Third, we also have targeted support for seniors who may be at higher risk of suicide and their family.  Under the Community Resource, Engagement and Support Teams (CREST) programme, Community Outreach Teams reach out to at-risk elderly and their caregivers to provide basic social-emotional support and education on coping with mental health needs, and link them and their caregivers to community resources for further support.   Family Service Centres also provide case management and counselling support to low-income and vulnerable individuals and families, including seniors, to help them with issues such as family, financial and emotional difficulties.

Lastly, there are services in place to support crisis intervention.  For instance, the Samaritans of Singapore (SOS) operates a 24-hour hotline to counsel persons in distress. Similarly, the Institute of Mental Health (IMH) operates a 24-hour Mental Health Helpline to assess and triage cases, and activate home visit teams if necessary.  For cases of attempted suicide, the Police may engage the next-of-kin to link them up with support or refer the individual to IMH for assessment and treatment.

These services continued to operate throughout the pandemic, including during the Circuit Breaker period, to ensure that seniors at risk of social isolation remain supported.  Befriending engagements were conducted remotely where feasible in place of physical home visits. SGO also engaged about 21,000 seniors who have little or no social support during the Circuit Breaker period through weekly or fortnightly calls to monitor their well-being.  Community mental health services also remained accessible with safe management measures in place for persons, including seniors, with mental health needs.  The Government also set up the National CARE Hotline to offer an additional avenue of emotional and psychological support to public who are facing distress due to the pandemic.

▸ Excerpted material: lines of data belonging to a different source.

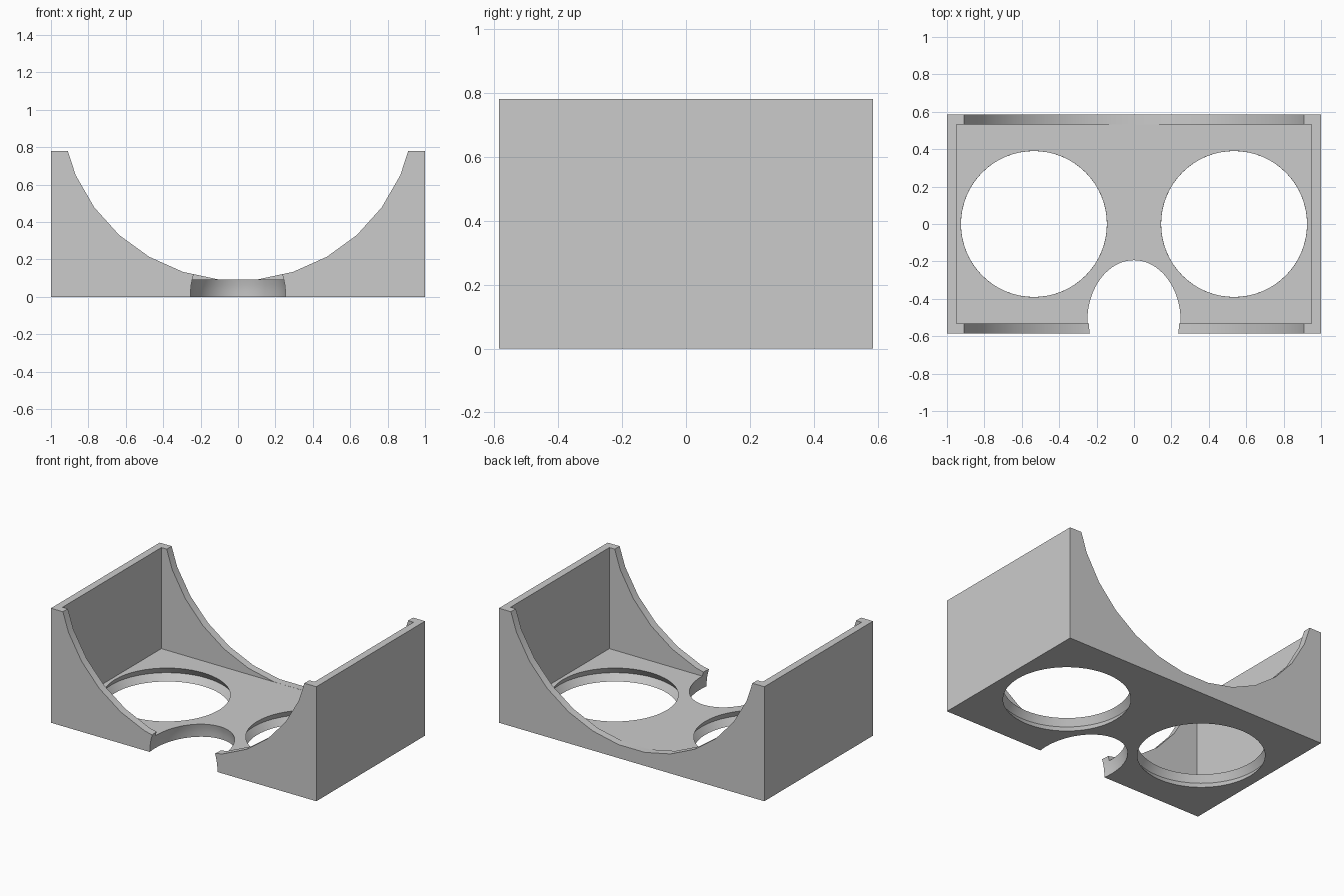
import bpy, bmesh
from math import sin, cos, radians

if "Cube" in bpy.data.objects:
    bpy.data.objects.remove(bpy.data.objects["Cube"], do_unlink=True)

HALF_X, HALF_Y, HEIGHT = 1.0, 0.585, 0.78
WALL, FLOOR = 0.05, 0.092
ARC_R, ARC_SIDES = 0.95, 30
HOLE_X, HOLE_R, GROOVE = 0.535, 0.39, 0.03

grey = bpy.data.materials.new("plain grey")
grey.use_nodes = True
colour = (0.6, 0.6, 0.6, 1)
grey.diffuse_color = colour
grey.node_tree.nodes["Principled BSDF"].inputs["Base Color"].default_value = colour


def add_object(name, bm):
    bmesh.ops.recalc_face_normals(bm, faces=bm.faces)
    mesh = bpy.data.meshes.new(name)
    bm.to_mesh(mesh)
    bm.free()
    mesh.materials.append(grey)
    obj = bpy.data.objects.new(name, mesh)
    bpy.context.collection.objects.link(obj)
    return obj


def extruded_profile(name, points):
    bm = bmesh.new()
    face = bm.faces.new([bm.verts.new((x, -HALF_Y, z)) for x, z in points])
    new = bmesh.ops.extrude_face_region(bm, geom=[face])["geom"]
    verts = [v for v in new if isinstance(v, bmesh.types.BMVert)]
    bmesh.ops.translate(bm, verts=verts, vec=(0, 2 * HALF_Y, 0))
    return add_object(name, bm)


def box(name, size, centre):
    bm = bmesh.new()
    bmesh.ops.create_cube(bm, size=1)
    bmesh.ops.scale(bm, verts=bm.verts, vec=size)
    bmesh.ops.translate(bm, verts=bm.verts, vec=centre)
    return add_object(name, bm)


def lathe(name, profile, x, sides=64):
    """Closed solid turned about a vertical axis at x."""
    bm = bmesh.new()
    rings = [[bm.verts.new((x + r * cos(radians(360 * i / sides)),
                            r * sin(radians(360 * i / sides)), z))
              for i in range(sides)] for r, z in profile]
    for low, high in zip(rings, rings[1:]):
        for i in range(sides):
            j = (i + 1) % sides
            bm.faces.new((low[i], low[j], high[j], high[i]))
    bm.faces.new(rings[0])
    bm.faces.new(rings[-1])
    return add_object(name, bm)


# Holder: block with a faceted round scoop along its depth
step = 360 / ARC_SIDES
arc_z = FLOOR + ARC_R * cos(radians(step / 2))
arc = [(ARC_R * sin(radians(step * (k + 0.5))),
        arc_z - ARC_R * cos(radians(step * (k + 0.5)))) for k in range(7)]
(x0, z0), (x1, z1) = arc[-2:]
arc[-1] = (x0 + (x1 - x0) * (HEIGHT - z0) / (z1 - z0), HEIGHT)
right_half = [(HALF_X, 0), (HALF_X, HEIGHT)] + arc[::-1]
left_half = [(-x, z) for x, z in right_half[::-1]]
holder = extruded_profile("lens_holder", right_half + left_half)

# Cavity between the four walls
cutters = [box("cavity_cutter", (2 * (HALF_X - WALL), 2 * (HALF_Y - WALL - 0.003), 2),
               (0, 0, FLOOR - 0.0005 + 1))]

# Two lens holes, each with a V groove at mid thickness
hole = [(HOLE_R, -0.1), (HOLE_R, 0), (HOLE_R + GROOVE, FLOOR / 2),
        (HOLE_R, FLOOR), (HOLE_R, FLOOR + 0.1)]
for side, x in (("right", -HOLE_X), ("left", HOLE_X)):
    cutters.append(lathe(side + "_hole_cutter", hole, x))

# Domed notch at the front edge
bm = bmesh.new()
bmesh.ops.create_uvsphere(bm, u_segments=64, v_segments=32, radius=1)
bmesh.ops.scale(bm, verts=bm.verts, vec=(0.26, 0.34, 0.33))
bmesh.ops.translate(bm, verts=bm.verts, vec=(0, -0.52, 0))
cutters.append(add_object("notch_cutter", bm))

bpy.ops.object.select_all(action="DESELECT")
bpy.context.view_layer.objects.active = holder
holder.select_set(True)
for cutter in cutters:
    mod = holder.modifiers.new(cutter.name, "BOOLEAN")
    mod.operation, mod.solver, mod.object = "DIFFERENCE", "EXACT", cutter
    bpy.ops.object.modifier_apply(modifier=mod.name)
    bpy.data.objects.remove(cutter, do_unlink=True)
bpy.ops.object.shade_smooth_by_angle(angle=radians(30))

I  wish to record my thanks to the officers and volunteers of all these services who reached out to all these persons in need during the difficult times through the Circuit Breaker. We will continue to improve our inter-agency and multi-pronged efforts to support seniors in the community, especially those at-risk of suicide.